HARLEM — A state senator has introduced legislation to prevent brokers from trying to rename traditionally recognized neighborhoods — and says he will try to impose fines and other penalties for those who do.

Newly elected Harlem state Sen. Brian Benjamin believes the Neighborhood Integrity Act, which he introduced Wednesday, will curtail real estate professionals and developers from trying to rebrand neighborhoods across the city, including an attempt to market a slice of Harlem as "SoHa”

Neither "SoHa" nor South Harlem are official demarcations, but the moniker is supposed to identify a part of Central Harlem spanning from West 110th to 125th streets.

“If any name changes are going to happen [the community] needs to be a part of that conversation,” Benjamin said Friday morning, flanked by community leaders and other elected officials who gathered to discuss the legislation and continue rallying against the "SoHa" push.

► READ MORE: SoHa: The New Name Realtors Are Using For a Part of Harlem

His proposed measure states that real estate brokers rename neighborhoods “in order to rebrand an area as more desirable for affluent New Yorkers," thereby “artificially inflating housing prices in newly renamed or redrawn neighborhoods to the detriment of working families and middle-class residents.”

It also notes that by doing so, realtors may be flouting state law by not disseminating “information that is accurate about the property or listing being marketed.”

City Council Member Bill Perkins said the "SoHa" name is “almost like a Klu Klux Klan-veiled attack on the neighborhood.”

“This is what Columbus did to the Indians,” Perkins added. “You just can’t scribble something on the floor and rename it.”

Benjamin's bill proposes issuing fines to realtors or agents who advertise properties with rebranded names.
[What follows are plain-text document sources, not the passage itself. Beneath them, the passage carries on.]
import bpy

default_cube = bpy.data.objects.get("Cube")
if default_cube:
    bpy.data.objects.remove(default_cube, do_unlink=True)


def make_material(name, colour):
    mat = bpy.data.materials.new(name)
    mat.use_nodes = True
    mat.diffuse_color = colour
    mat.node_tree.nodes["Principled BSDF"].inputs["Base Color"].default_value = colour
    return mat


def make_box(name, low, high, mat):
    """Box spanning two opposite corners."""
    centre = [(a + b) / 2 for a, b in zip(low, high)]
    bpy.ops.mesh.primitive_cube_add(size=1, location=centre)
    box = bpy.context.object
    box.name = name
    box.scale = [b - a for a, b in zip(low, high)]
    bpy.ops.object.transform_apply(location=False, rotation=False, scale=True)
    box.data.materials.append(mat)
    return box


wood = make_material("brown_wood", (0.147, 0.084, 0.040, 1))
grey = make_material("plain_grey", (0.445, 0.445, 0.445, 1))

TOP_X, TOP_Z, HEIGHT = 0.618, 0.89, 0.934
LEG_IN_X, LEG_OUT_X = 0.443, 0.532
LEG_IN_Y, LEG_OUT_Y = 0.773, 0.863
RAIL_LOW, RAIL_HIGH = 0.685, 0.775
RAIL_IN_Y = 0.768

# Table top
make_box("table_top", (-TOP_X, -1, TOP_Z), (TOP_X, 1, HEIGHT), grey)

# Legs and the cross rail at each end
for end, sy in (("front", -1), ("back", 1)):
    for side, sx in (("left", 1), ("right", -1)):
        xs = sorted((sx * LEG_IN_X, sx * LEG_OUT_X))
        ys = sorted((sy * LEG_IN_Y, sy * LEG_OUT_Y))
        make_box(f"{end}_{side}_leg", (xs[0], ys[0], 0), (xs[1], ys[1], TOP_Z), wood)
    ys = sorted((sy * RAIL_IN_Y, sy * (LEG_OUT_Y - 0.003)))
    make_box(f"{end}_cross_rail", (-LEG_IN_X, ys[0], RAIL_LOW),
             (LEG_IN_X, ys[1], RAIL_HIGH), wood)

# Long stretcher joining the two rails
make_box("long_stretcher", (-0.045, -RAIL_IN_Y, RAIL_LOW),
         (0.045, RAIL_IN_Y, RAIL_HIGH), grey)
However, Benjamin said he doesn't know whether his bill could be torpedoed by legal issues, including First Amendment rights of free speech.

He didn't say what the levels of fines would be or who would be responsible for enforcement.
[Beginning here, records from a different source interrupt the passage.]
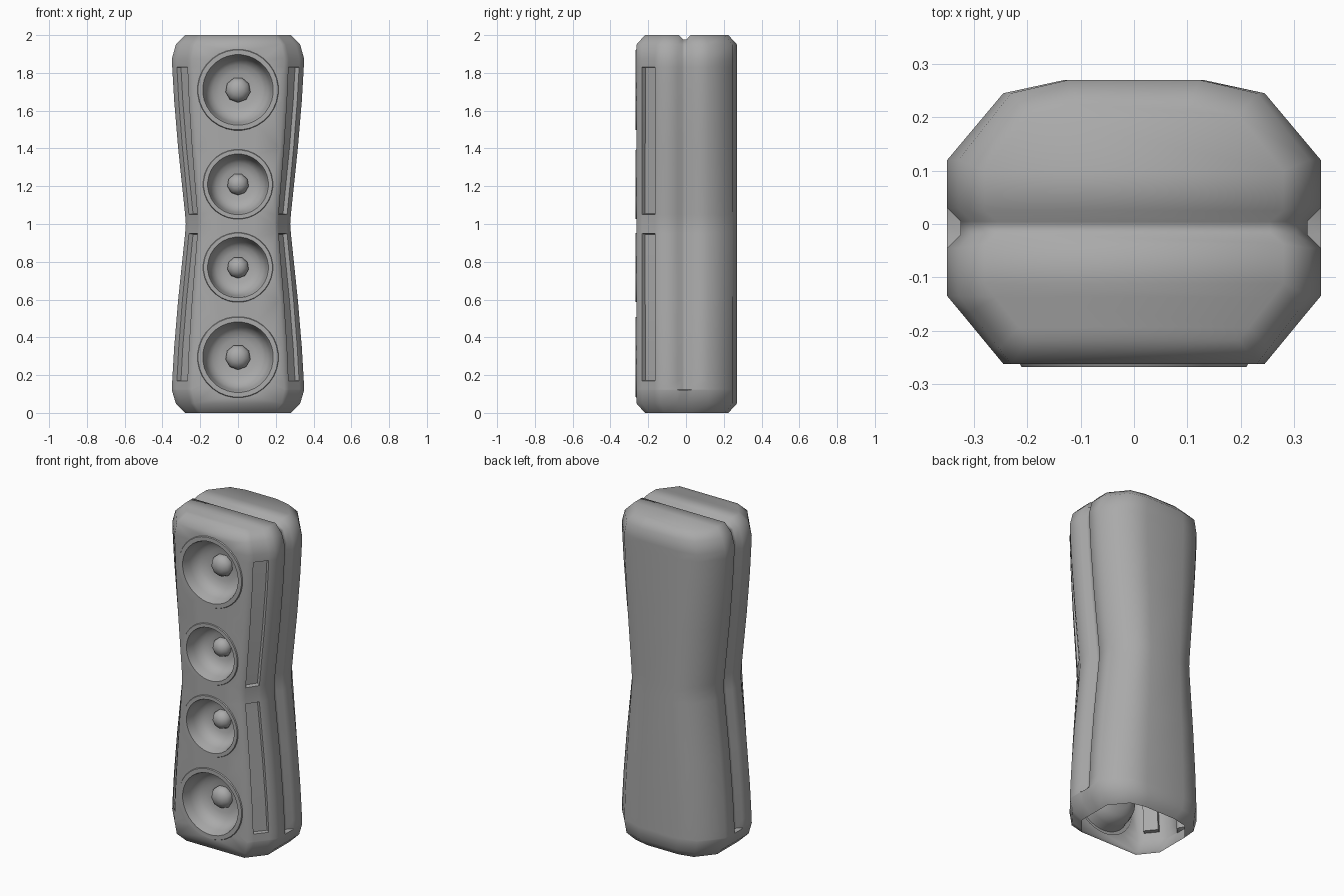
import bpy, bmesh, math
from mathutils import Vector

cube = bpy.data.objects.get("Cube")
if cube:
    bpy.data.objects.remove(cube, do_unlink=True)

GREY = (0.4, 0.4, 0.4, 1)
grey = bpy.data.materials.new("plain grey")
grey.use_nodes = True
grey.diffuse_color = GREY
grey.node_tree.nodes["Principled BSDF"].inputs["Base Color"].default_value = GREY

FRONT = -0.262


def finish(bm, name, angle):
    """Turn a bmesh into a smooth shaded grey object."""
    mesh = bpy.data.meshes.new(name)
    bm.to_mesh(mesh)
    bm.free()
    mesh.materials.append(grey)
    obj = bpy.data.objects.new(name, mesh)
    bpy.context.collection.objects.link(obj)
    bpy.ops.object.select_all(action="DESELECT")
    obj.select_set(True)
    bpy.context.view_layer.objects.active = obj
    bpy.ops.object.shade_smooth_by_angle(angle=math.radians(angle))
    return obj


def lathe(bm, profile, centre_z, sides):
    """Revolve (radius, y) points about a front-to-back axis."""
    rings = []
    for r, y in profile:
        if r == 0:
            rings.append([bm.verts.new((0, y, centre_z))] * sides)
        else:
            turns = [math.tau * (k + 0.5) / sides for k in range(sides)]
            rings.append([bm.verts.new((r * math.sin(a), y, centre_z + r * math.cos(a)))
                          for a in turns])
    for a, b in zip(rings, rings[1:]):
        for k in range(sides):
            n = (k + 1) % sides
            corners = list(dict.fromkeys((a[k], a[n], b[n], b[k])))
            bm.faces.new(corners)


# Speaker positions: name, height, outer radius
speakers = [("upper_woofer", 1.71, 0.215), ("upper_midrange", 1.21, 0.185),
            ("lower_midrange", 0.77, 0.185), ("lower_woofer", 0.295, 0.215)]

# Half cross-section of the cabinet from front to back: x, y, groove depth
section = [(0.245, FRONT, 0), (0.269, -0.233, 0), (0.325, -0.165, 0), (0.35, -0.135, 0),
           (0.35, -0.045, 0), (0.35, -0.02, 1), (0.35, 0.005, 1), (0.35, 0.03, 0),
           (0.35, 0.12, 0), (0.245, 0.245, 0), (0.13, 0.27, 0)]

# Cabinet levels: z, width scale, depth scale, groove depth
half = [(0, 0.8, 0.83), (0.05, 0.94, 1), (0.125, 1, 1), (0.17, 0.995, 1), (0.35, 0.965, 1),
        (0.6, 0.905, 1), (0.95, 0.8, 1), (1, 0.79, 1)]
levels = half + [(2 - z, w, d) for z, w, d in reversed(half[:-1])]
levels.insert(2, (0.12, 1, 1))

# Cabinet shell, open underneath, with a groove over the sides and top
bm = bmesh.new()
rings = []
for z, w, d in levels:
    groove = 0.025 if z > 0.122 else 0
    right, left = [], []
    for x, y, g in section:
        drop = 0.022 * g if z == 2 else 0
        px = x * w - groove * g
        right.append(bm.verts.new((px, y * d, z - drop)))
        left.append(bm.verts.new((-px, y * d, z - drop)))
    rings.append((right, left))

slots = []
last = len(rings) - 2
for j, ((r0, l0), (r1, l1)) in enumerate(zip(rings, rings[1:])):
    low, high = levels[j][0], levels[j + 1][0]
    in_slot = low > 0.16 and high < 1.84 and not 0.94 < (low + high) / 2 < 1.06
    for i in range(len(section) - 1):
        pair = [bm.faces.new((r0[i], r0[i + 1], r1[i + 1], r1[i])),
                bm.faces.new((l0[i + 1], l0[i], l1[i], l1[i + 1]))]
        if i == 1 and in_slot:
            slots += pair
    bm.faces.new((r0[-1], l0[-1], l1[-1], r1[-1]))
    if j in (0, last):
        bm.faces.new((l0[0], r0[0], r1[0], l1[0]))

# Grooved top
right, left = rings[-1]
for i in range(len(section) - 1):
    bm.faces.new((right[i], right[i + 1], left[i + 1], left[i]))

# Front baffle filled around the speaker holes
inner = rings[1:-1]
outline = [r[0] for r, l in inner] + [l[0] for r, l in reversed(inner)]
border = []
for a, b in zip(outline, outline[1:] + outline[:1]):
    border.append(bm.edges.get((a, b)) or bm.edges.new((a, b)))
for name, z, radius in speakers:
    hole = []
    for k in range(32):
        a = math.tau * (k + 0.5) / 32
        r = radius * 0.96
        hole.append(bm.verts.new((r * math.sin(a), FRONT, z + r * math.cos(a))))
    border += [bm.edges.new((hole[k - 1], hole[k])) for k in range(32)]
bmesh.ops.triangle_fill(bm, use_beauty=True, edges=border, normal=Vector((0, -1, 0)))
bmesh.ops.recalc_face_normals(bm, faces=bm.faces)

# Long recessed slots on the front corners
bmesh.ops.inset_region(bm, faces=slots, thickness=0.003, depth=-0.025,
                       use_boundary=True, use_even_offset=True)
finish(bm, "cabinet", 60)

# Speakers: raised rim with a bowl-shaped cone, and a faceted dust cap
for name, z, radius in speakers:
    bm = bmesh.new()
    rim = [(1, FRONT), (0.985, -0.268), (0.87, -0.268), (0.85, -0.258)]
    bowl = [(0.81, -0.215), (0.74, -0.18), (0.62, -0.158), (0.45, -0.146), (0.2, -0.142)]
    lathe(bm, [(r * radius, y) for r, y in rim + bowl], z, 32)
    bmesh.ops.recalc_face_normals(bm, faces=bm.faces)
    if sum(f.normal.y for f in bm.faces) > 0:
        bmesh.ops.reverse_faces(bm, faces=bm.faces)
    finish(bm, name + "_cone", 50)

    bm = bmesh.new()
    cap = [(0, -0.2), (0.15, -0.194), (0.26, -0.178), (0.31, -0.155), (0.3, -0.138)]
    lathe(bm, [(r * radius, y) for r, y in cap], z, 9)
    bmesh.ops.recalc_face_normals(bm, faces=bm.faces)
    finish(bm, name + "_dust_cap", 50)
The legislation would also create a community process to rename traditionally recognized neighborhoods and add a framework for the city to create its own multi-step process, as well as working out any legal challenges for enforcement, he said.

Benjamin said he will work to get the bill passed through the state Legislature. Harlem Assemblywoman Inez Dickens plans to introduce the same version of the bill next week, he said.

“We will pass this bill,” Benjamin said. “I will call people out if they get in the way of this bill.”

Harlem District Leader Cordell Cleare praised the legislation, saying developers are simply trying to boost profits by renaming neighborhoods.

“The name and the action they are taking are displacing so many in our community,” she said.

Geoffrey E. Eaton, the president of the NAACP’s Mid-Manhattan branch, said he would protest to stop the "SoHa" effort in its tracks.

“If we gotta boycott, we’ll boycott,” he said. “If we gotta, march we’ll march.”